Euro Trip! Regional Cooking in Italy and France

Our Food Editor, Sara, is Halfway Through Culinary School!



Euro Trip!
Regional Cooking in Italy and France

Article & Photography by Sara Tane 
I’m really excited to announce that my 7 years of studying Italian have finally paid off. When our instructor told us that we’d be making batches and batches of Pasta All’Uovo, he didn’t need to translate to me that this was an EGG-based dough. Not sure how I recalled this vocab term after a smooth 5 year hiatus of speaking Italian, but I was rather impressed with myself. That said, you better believe that I was completely LOST with all of the French terminology when we were studying France and its many regions. You win some and you lose some, I guess.
Who knew that culinary school also serves as a geography lesson for the taste buds? Throughout the third module of culinary school, we've traveled through Italy, France, and beyond! 

To kick off the third module of the culinary arts program, the structure of our classes took a sharp turn from what they were previously. In module 2, we were focusing on a lot of general cooking techniques and each student would serve individually plated food. The classes were organized based on methods of cooking (think braising and stewing versus roasting and frying). Now that we’re well into module 3 and we have a foundation of cooking methods, classes are structured based on geography (we just completed France and Italy) and the ingredients/dishes that are central to region. Rather than each student preparing separate plates of food, we work in three teams (garde manger, entremetier, and cuisinier) to create a full spread of food for everyone to feast on at the end of the night. Each team is responsible for different courses and components of each of the recipes, so it really feels like a total group effort. I like this structure because it more closely mimics how food is actually prepared in a restaurant or catering setting, plus family style is obviously the BEST style!

How does culinary school also serve as a culture trip for students? Well, starting with this most recent module, culinary school classes are now structured based on geography, and the ingredients and dishes that are central to each region of focus.

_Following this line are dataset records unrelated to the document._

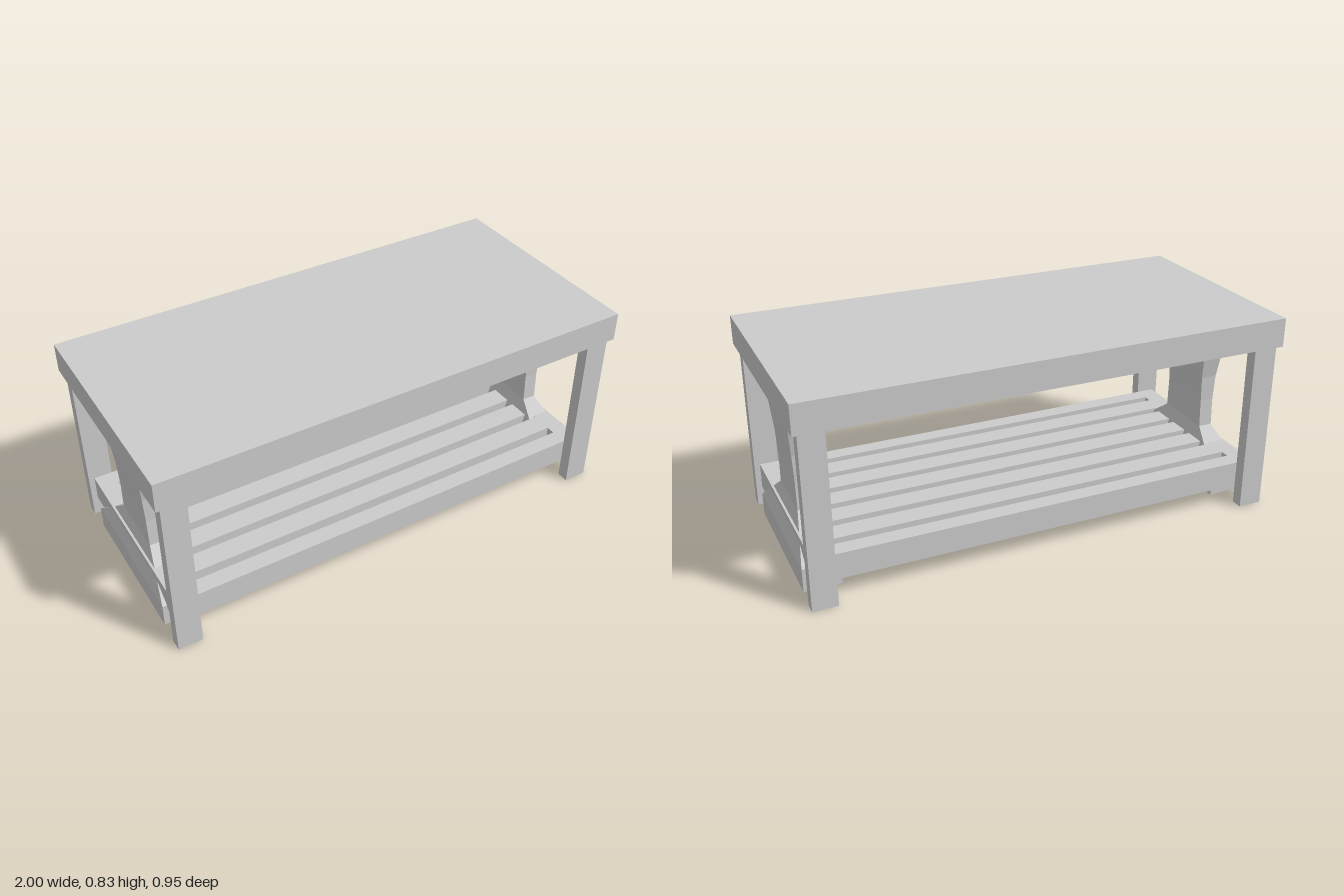
import * as THREE from 'three';

const material = new THREE.MeshStandardMaterial({ color: 0xcccccc, flatShading: true });

// Box given by its limits on each axis
function block(name, [x0, x1], [y0, y1], [z0, z1]) {
  const mesh = new THREE.Mesh(new THREE.BoxGeometry(x1 - x0, y1 - y0, z1 - z0), material);
  mesh.position.set((x0 + x1) / 2, (y0 + y1) / 2, (z0 + z1) / 2);
  mesh.name = name;
  return mesh;
}

// Solid through rectangular sections, bottom to top: [y, half width in x, z0, z1]
function loft(name, rows) {
  const pos = [];
  const rings = rows.map(([y, hx, z0, z1]) => [[-hx, y, z1], [hx, y, z1], [hx, y, z0], [-hx, y, z0]]);
  const quad = (a, b, c, d) => pos.push(...a, ...b, ...c, ...a, ...c, ...d);
  for (let i = 0; i < rings.length - 1; i++) {
    const lo = rings[i], hi = rings[i + 1];
    for (let k = 0; k < 4; k++) {
      const n = (k + 1) % 4;
      quad(lo[k], lo[n], hi[n], hi[k]);
    }
  }
  const [a, b, c, d] = rings[0];
  quad(d, c, b, a);
  quad(...rings[rings.length - 1]);
  const geometry = new THREE.BufferGeometry();
  geometry.setAttribute('position', new THREE.Float32BufferAttribute(pos, 3));
  geometry.computeVertexNormals();
  const mesh = new THREE.Mesh(geometry, material);
  mesh.name = name;
  return mesh;
}

// Flared end support with a wide foot, a waist and a notched head
function endSupport() {
  const group = new THREE.Group();
  group.name = 'endSupport';
  const profile = [
    [0, 0.075, 0.318], [0.097, 0.075, 0.318], [0.24, 0.03, 0.132], [0.36, 0.03, 0.128],
    [0.47, 0.035, 0.131], [0.58, 0.044, 0.15], [0.66, 0.049, 0.177],
  ];
  group.add(loft('supportBody', profile.map(([y, hx, hz]) => [y, hx, -hz, hz])));
  const horn = [[0.66, 0.049, 0.05, 0.177], [0.685, 0.05, 0.057, 0.185], [0.717, 0.05, 0.066, 0.208]];
  group.add(loft('supportHornFront', horn));
  group.add(loft('supportHornBack', horn.map(([y, hx, z0, z1]) => [y, hx, -z1, -z0])));
  return group;
}

export function createModel() {
  const model = new THREE.Group();
  model.name = 'coffeeTable';

  model.add(block('tableTop', [-1, 1], [0.715, 0.835], [-0.473, 0.473]));

  for (const s of [-1, 1]) {
    const span = (a, b) => (s > 0 ? [a, b] : [-b, -a]);
    // Corner legs
    for (const t of [-1, 1]) {
      model.add(block('leg', span(0.88, 0.98), [0, 0.715], t > 0 ? [0.407, 0.457] : [-0.457, -0.407]));
    }
    const support = endSupport();
    support.position.x = s * 0.9;
    model.add(support);
    // Shelf frame
    model.add(block('shelfEndRail', span(0.88, 0.956), [0.08, 0.187], [-0.407, 0.407]));
    model.add(block('shelfSideRail', [-0.88, 0.88], [0.08, 0.187], span(0.337, 0.407)));
  }

  // Lengthwise shelf slats with even gaps
  const count = 5, width = 0.09, pitch = 0.127;
  for (let i = 0; i < count; i++) {
    const z = (i - (count - 1) / 2) * pitch;
    model.add(block('shelfSlat', [-0.88, 0.88], [0.12, 0.187], [z - width / 2, z + width / 2]));
  }
  return model;
}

We started in France, and I was admittedly lost when it came to the names of these dishes. Language barrier aside, I’ll be honest that French cuisine was not my favorite. It probably comes as no surprise that classic French cooking can oftentimes mean a lot of butter and dairy, and while I strongly believe that cheese is a very good thing, I found a majority of the dishes we prepared to be way too rich. By the end of French cooking, it started to feel like we were topping every dish with a generous hand of cheese, breadcrumbs, and some heavy cream. It was a lot, both mentally and physically. Still a huge fan of your work though, Escoffier!

Homemade pasta = free therapy with a carby reward at the end! Now that's amore!
Next, we headed south east (full disclosure: I had to look at a map to determine this direction) to Italy! The takeaway from this portion of the course is that Homemade! Pasta! Is! So! Fun! Is it necessary? I don’t really think so. Does it taste substantially better than dried pasta? Eh, not so much. Is it like free therapy that has a carby reward at the end? One hundred percent! We learned all different shapes (farfalle, fettuccine, cavatelli, orecchiette, pappardelle, ravioli, etc etc) and even tried our hand at some flavored doughs, such as arugula and squid ink! We whipped up some soft-as-clouds gnocchi, which is a dish that I have always failed at leading up to this chapter. Redeemed is an understatement! I’ve made more bolognese in the last month than I have in my entire life, and that is a very concerning thing to be admitting in July. That’s amore?!
Students are broken down into three teams, and each team works together to create a full spread of food. At the end of the night, everyone enjoys the final product together, family style! Aside from all of the delicious food, a major benefit of this class structure is that it provides an experience similar to how food is actually prepared in a restaurant or catering setting.

My parents always remind me that when I was younger, I’d oftentimes come home from school and ask them relentlessly, “are you sure we’re not even a little bit Italian?” I was always jealous of all my classmates with Italian ancestry during the lessons when we’d talk about cultures and backgrounds. I am not Italian (but I’ve still never taken 23andMe, so I’m still not fully convinced), but after we covered the Italian portion of the module, I like to think that maybe there’s a little red, green & white in me. When I dipped my glove-protected hands into nearly boiling water to turn mozzarella curds into luscious balls of fresh cheese, I felt like I was having a conversation with the Italian ancestors I always knew that I had!

Making pasta, mozzarella, and pizza Margherita was like venturing through Italy on a culinary tour, connecting with the Italian ancestors I always knew I had. I like to think that there’s a little red, green & white in me after this module of culinary school!

I don’t have a Nonna, but I know that if I did, she would’ve been damn proud of that pizza Margherita. For now, we’re saying “arriverderci” to Europe and we’re off to the Eastern hemisphere for Asian cuisines!

Learn more about my journey through culinary school here and below!